# Exercise directions
Once the line containing "bpy.data.objects.remove(old, do_unlink=True)" is found in the records below, return it and each following line exactly, up to and including the line containing "for side in", and nothing else.

# Records provided
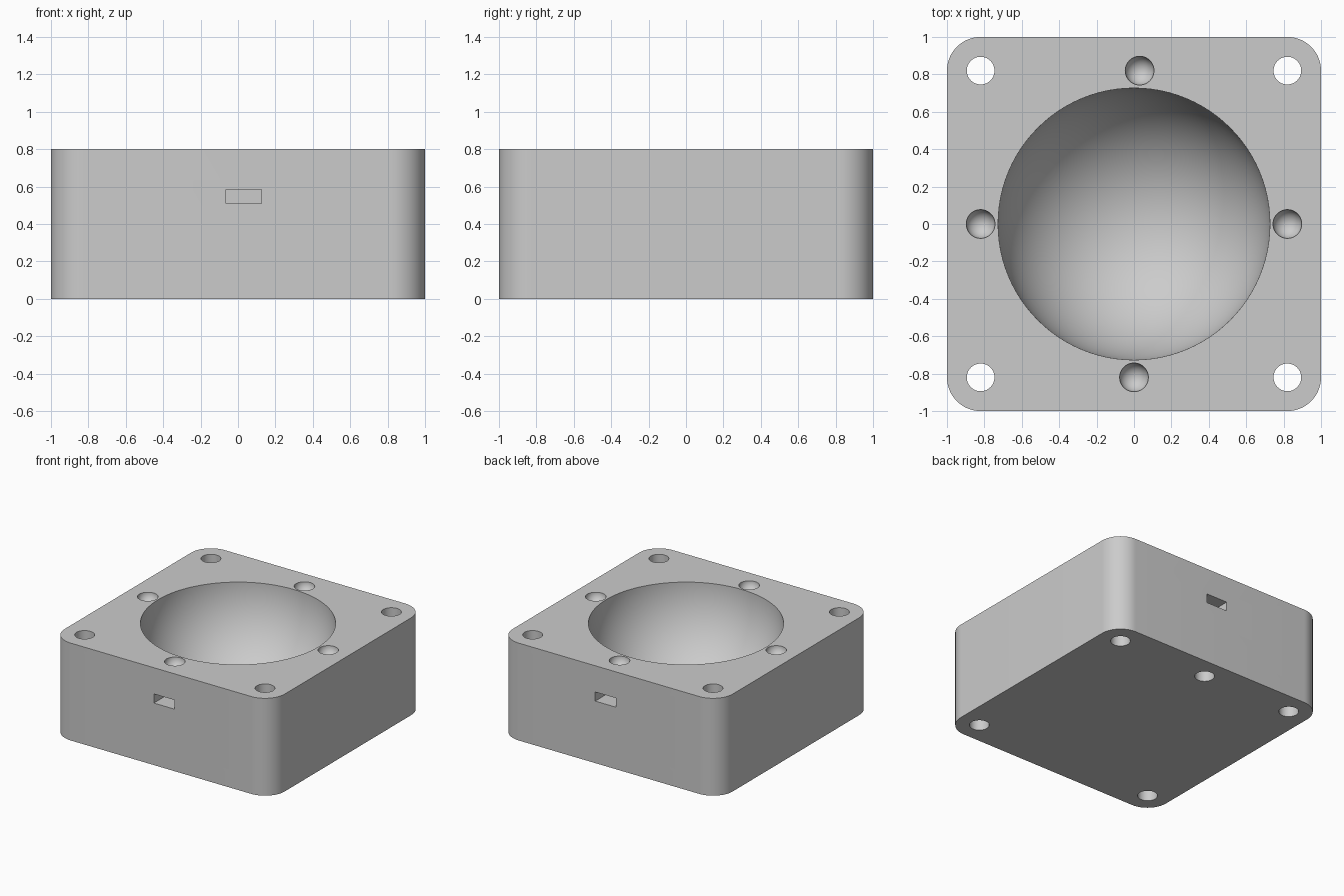
import bpy
from mathutils import Vector

old = bpy.data.objects.get("Cube")
if old:
    bpy.data.objects.remove(old, do_unlink=True)

SIZE, HEIGHT, CORNER = 2.0, 0.8, 0.18
HOLE = 0.82        # distance of every hole from the centre lines

grey = bpy.data.materials.new("light_grey")
grey.use_nodes = True
colour = (0.6, 0.6, 0.6, 1)
grey.diffuse_color = colour
grey.node_tree.nodes["Principled BSDF"].inputs["Base Color"].default_value = colour


def finish(name):
    obj = bpy.context.object
    obj.name = name
    obj.data.materials.append(grey)
    return obj


def box(name, size, centre):
    bpy.ops.mesh.primitive_cube_add(size=1, location=centre)
    obj = finish(name)
    obj.data.transform(obj.matrix_world.to_3x3().to_4x4())
    for v in obj.data.vertices:
        v.co = v.co * Vector(size)
    return obj


def cylinder(name, radius, x, y, low, high):
    bpy.ops.mesh.primitive_cylinder_add(vertices=48, radius=radius, depth=high - low,
                                        location=(x, y, (low + high) / 2))
    return finish(name)


def sphere(name, radius, x, y, segments):
    bpy.ops.mesh.primitive_uv_sphere_add(segments=segments, ring_count=segments // 2 + 1,
                                         radius=radius, location=(x, y, HEIGHT))
    return finish(name)


# Block with rounded upright edges
block = box("holder_block", (SIZE, SIZE, HEIGHT), (0, 0, HEIGHT / 2))
weights = block.data.attributes.new("bevel_weight_edge", "FLOAT", "EDGE")
for edge in block.data.edges:
    a, b = (block.data.vertices[i].co for i in edge.vertices)
    weights.data[edge.index].value = float(abs(a.z - b.z) > 0.1)
bevel = block.modifiers.new("rounded_corners", "BEVEL")
bevel.limit_method = "WEIGHT"
bevel.width = CORNER
bevel.segments = 16

# Hemispherical bowl and four small round sockets in the top
cutters = [sphere("bowl_cutter", 0.727, 0, 0, 96)]
for x, y in ((0, -HOLE), (0.03, HOLE), (-HOLE, 0), (HOLE, 0)):
    cutters.append(sphere("socket_cutter", 0.077, x, y, 48))

# Through holes at the corners
for x in (-HOLE, HOLE):
    for y in (-HOLE, HOLE):
        cutters.append(cylinder("corner_hole_cutter", 0.074, x, y, -0.1, 0.9))

# Blind hole in the underside, near the back
cutters.append(cylinder("underside_hole_cutter", 0.074, 0, HOLE, -0.1, 0.4))

# Slots in the front and back walls
for side in (-1, 1):
    cutters.append(box("slot_cutter", (0.19, 0.5, 0.075), (0.03, side, 0.547)))

# Cut the block
for cutter in cutters:
    cutter.hide_render = True
    cutter.display_type = "WIRE"
    cut = block.modifiers.new(cutter.name, "BOOLEAN")
    cut.operation = "DIFFERENCE"
    cut.solver = "EXACT"
    cut.object = cutter

bpy.ops.object.select_all(action="DESELECT")
block.select_set(True)
bpy.context.view_layer.objects.active = block
for modifier in list(block.modifiers):
    bpy.ops.object.modifier_apply(modifier=modifier.name)
for cutter in cutters:
    bpy.data.objects.remove(cutter, do_unlink=True)
bpy.ops.object.shade_smooth_by_angle(angle=0.6)
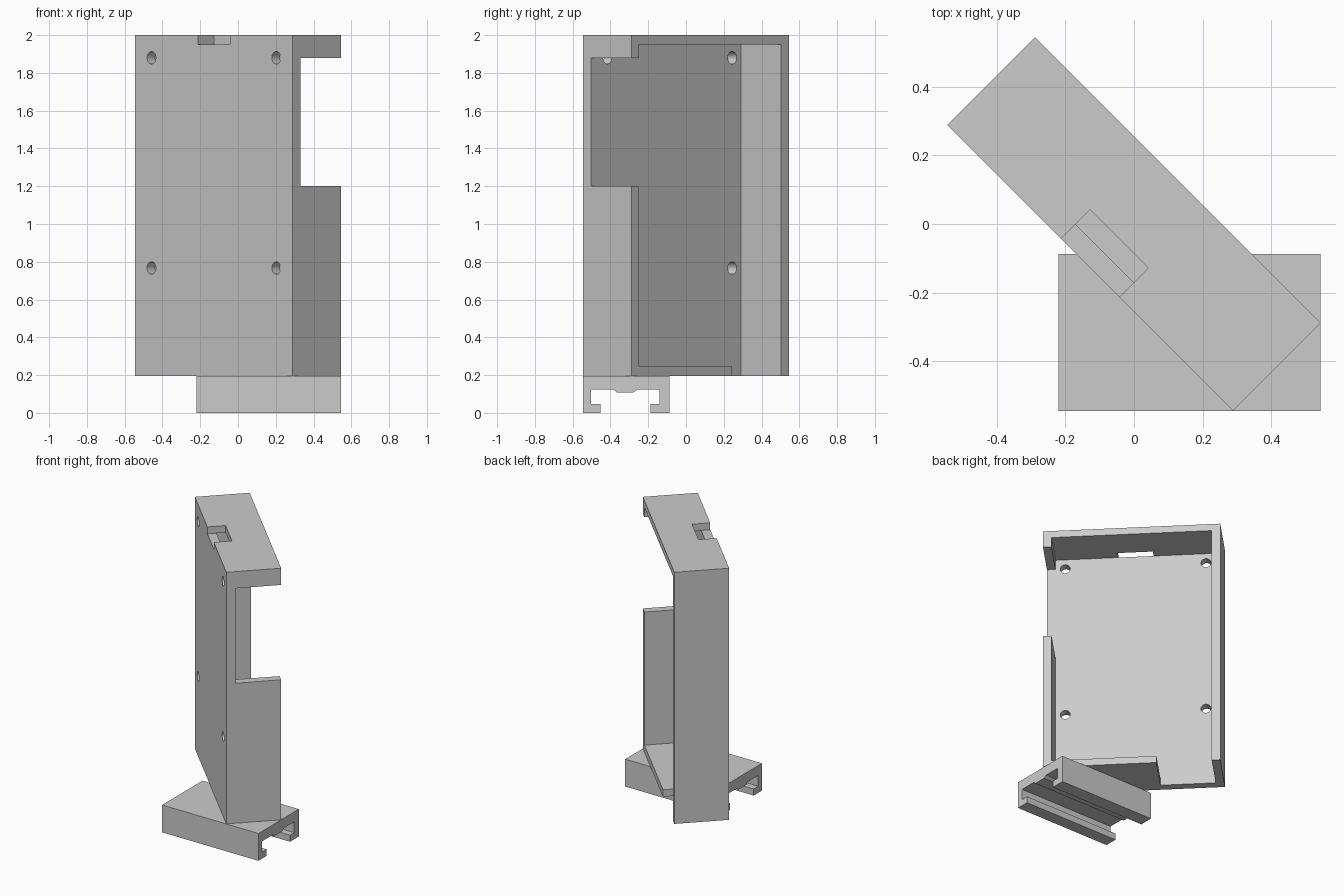
import bpy
import bmesh
from math import pi, radians
from mathutils import Matrix, Vector

cube = bpy.data.objects.get("Cube")
if cube:
    bpy.data.objects.remove(cube, do_unlink=True)

# One plain grey for the whole print
grey = bpy.data.materials.new("light grey")
grey.use_nodes = True
grey.diffuse_color = (0.6, 0.6, 0.6, 1)
grey.node_tree.nodes["Principled BSDF"].inputs["Base Color"].default_value = grey.diffuse_color


def make_object(name, bm):
    bmesh.ops.recalc_face_normals(bm, faces=bm.faces)
    mesh = bpy.data.meshes.new(name)
    bm.to_mesh(mesh)
    bm.free()
    mesh.materials.append(grey)
    obj = bpy.data.objects.new(name, mesh)
    bpy.context.collection.objects.link(obj)
    return obj


def box(name, x, y, z):
    """Box spanning the given (low, high) ranges."""
    bm = bmesh.new()
    bmesh.ops.create_cube(bm, size=1)
    for v in bm.verts:
        v.co = [r[1] if c > 0 else r[0] for c, r in zip(v.co, (x, y, z))]
    return make_object(name, bm)


def cut(target, cutter):
    cutter.hide_render = True
    mod = target.modifiers.new("cut", "BOOLEAN")
    mod.operation = "DIFFERENCE"
    mod.solver = "EXACT"
    mod.object = cutter
    bpy.context.view_layer.objects.active = target
    bpy.ops.object.modifier_apply(modifier=mod.name)
    bpy.data.objects.remove(cutter, do_unlink=True)


# Tray, modelled square-on: x is width, y runs from mounting face to open side
half, depth, wall, plate = 0.589, 0.362, 0.057, 0.06
bottom, top = 0.196, 2.0
floor, ceiling = bottom + 0.05, top - 0.05
inner, past = half - wall, depth + 0.2

tray = box("tray", (-half, half), (0, depth), (bottom, top))
# Main cavity
cut(tray, box("cavity", (-inner, inner), (plate, past), (floor, ceiling)))
# Side wall window
cut(tray, box("side_window", (inner - 0.02, half + 0.1), (plate, past), (1.2, 1.88)))
# Gap in the bottom wall
cut(tray, box("bottom_gap", (-inner, -0.165), (plate, past), (0.1, floor + 0.02)))
# Slot in the top wall
cut(tray, box("top_slot", (-0.12, 0.12), (-0.1, 0.12), (ceiling, top + 0.1)))
# Screw holes through the plate
for x in (-0.467, 0.467):
    for z in (0.767, 1.88):
        bm = bmesh.new()
        bmesh.ops.create_cone(
            bm, cap_ends=True, segments=32, radius1=0.033, radius2=0.033, depth=0.2,
            matrix=Matrix.Translation((x, 0.03, z)) @ Matrix.Rotation(pi / 2, 4, "X"))
        cut(tray, make_object("screw_hole", bm))

# Turn the tray to stand diagonally
tray.rotation_euler.z = radians(-45)
tray.location = Matrix.Rotation(radians(-45), 3, "Z") @ Vector((0, -depth / 2, 0))

# Rail clip foot: slotted profile extruded sideways
profile = [
    (-0.545, 0), (-0.453, 0), (-0.453, 0.047), (-0.504, 0.047), (-0.504, 0.124),
    (-0.384, 0.124), (-0.368, 0.109), (-0.278, 0.109), (-0.257, 0.124),
    (-0.14, 0.124), (-0.14, 0.047), (-0.187, 0.047), (-0.187, 0),
    (-0.088, 0), (-0.088, bottom), (-0.545, bottom)]
bm = bmesh.new()
face = bm.faces.new([bm.verts.new((-0.22, y, z)) for y, z in profile])
side = bmesh.ops.extrude_face_region(bm, geom=[face])["geom"]
bmesh.ops.translate(bm, vec=(0.764, 0, 0),
                    verts=[g for g in side if isinstance(g, bmesh.types.BMVert)])
make_object("rail_clip_foot", bm)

# Solution for this exercise
    bpy.data.objects.remove(old, do_unlink=True)

SIZE, HEIGHT, CORNER = 2.0, 0.8, 0.18
HOLE = 0.82        # distance of every hole from the centre lines

grey = bpy.data.materials.new("light_grey")
grey.use_nodes = True
colour = (0.6, 0.6, 0.6, 1)
grey.diffuse_color = colour
grey.node_tree.nodes["Principled BSDF"].inputs["Base Color"].default_value = colour


def finish(name):
    obj = bpy.context.object
    obj.name = name
    obj.data.materials.append(grey)
    return obj


def box(name, size, centre):
    bpy.ops.mesh.primitive_cube_add(size=1, location=centre)
    obj = finish(name)
    obj.data.transform(obj.matrix_world.to_3x3().to_4x4())
    for v in obj.data.vertices:
        v.co = v.co * Vector(size)
    return obj


def cylinder(name, radius, x, y, low, high):
    bpy.ops.mesh.primitive_cylinder_add(vertices=48, radius=radius, depth=high - low,
                                        location=(x, y, (low + high) / 2))
    return finish(name)


def sphere(name, radius, x, y, segments):
    bpy.ops.mesh.primitive_uv_sphere_add(segments=segments, ring_count=segments // 2 + 1,
                                         radius=radius, location=(x, y, HEIGHT))
    return finish(name)


# Block with rounded upright edges
block = box("holder_block", (SIZE, SIZE, HEIGHT), (0, 0, HEIGHT / 2))
weights = block.data.attributes.new("bevel_weight_edge", "FLOAT", "EDGE")
for edge in block.data.edges:
    a, b = (block.data.vertices[i].co for i in edge.vertices)
    weights.data[edge.index].value = float(abs(a.z - b.z) > 0.1)
bevel = block.modifiers.new("rounded_corners", "BEVEL")
bevel.limit_method = "WEIGHT"
bevel.width = CORNER
bevel.segments = 16

# Hemispherical bowl and four small round sockets in the top
cutters = [sphere("bowl_cutter", 0.727, 0, 0, 96)]
for x, y in ((0, -HOLE), (0.03, HOLE), (-HOLE, 0), (HOLE, 0)):
    cutters.append(sphere("socket_cutter", 0.077, x, y, 48))

# Through holes at the corners
for x in (-HOLE, HOLE):
    for y in (-HOLE, HOLE):
        cutters.append(cylinder("corner_hole_cutter", 0.074, x, y, -0.1, 0.9))

# Blind hole in the underside, near the back
cutters.append(cylinder("underside_hole_cutter", 0.074, 0, HOLE, -0.1, 0.4))

# Slots in the front and back walls
for side in (-1, 1):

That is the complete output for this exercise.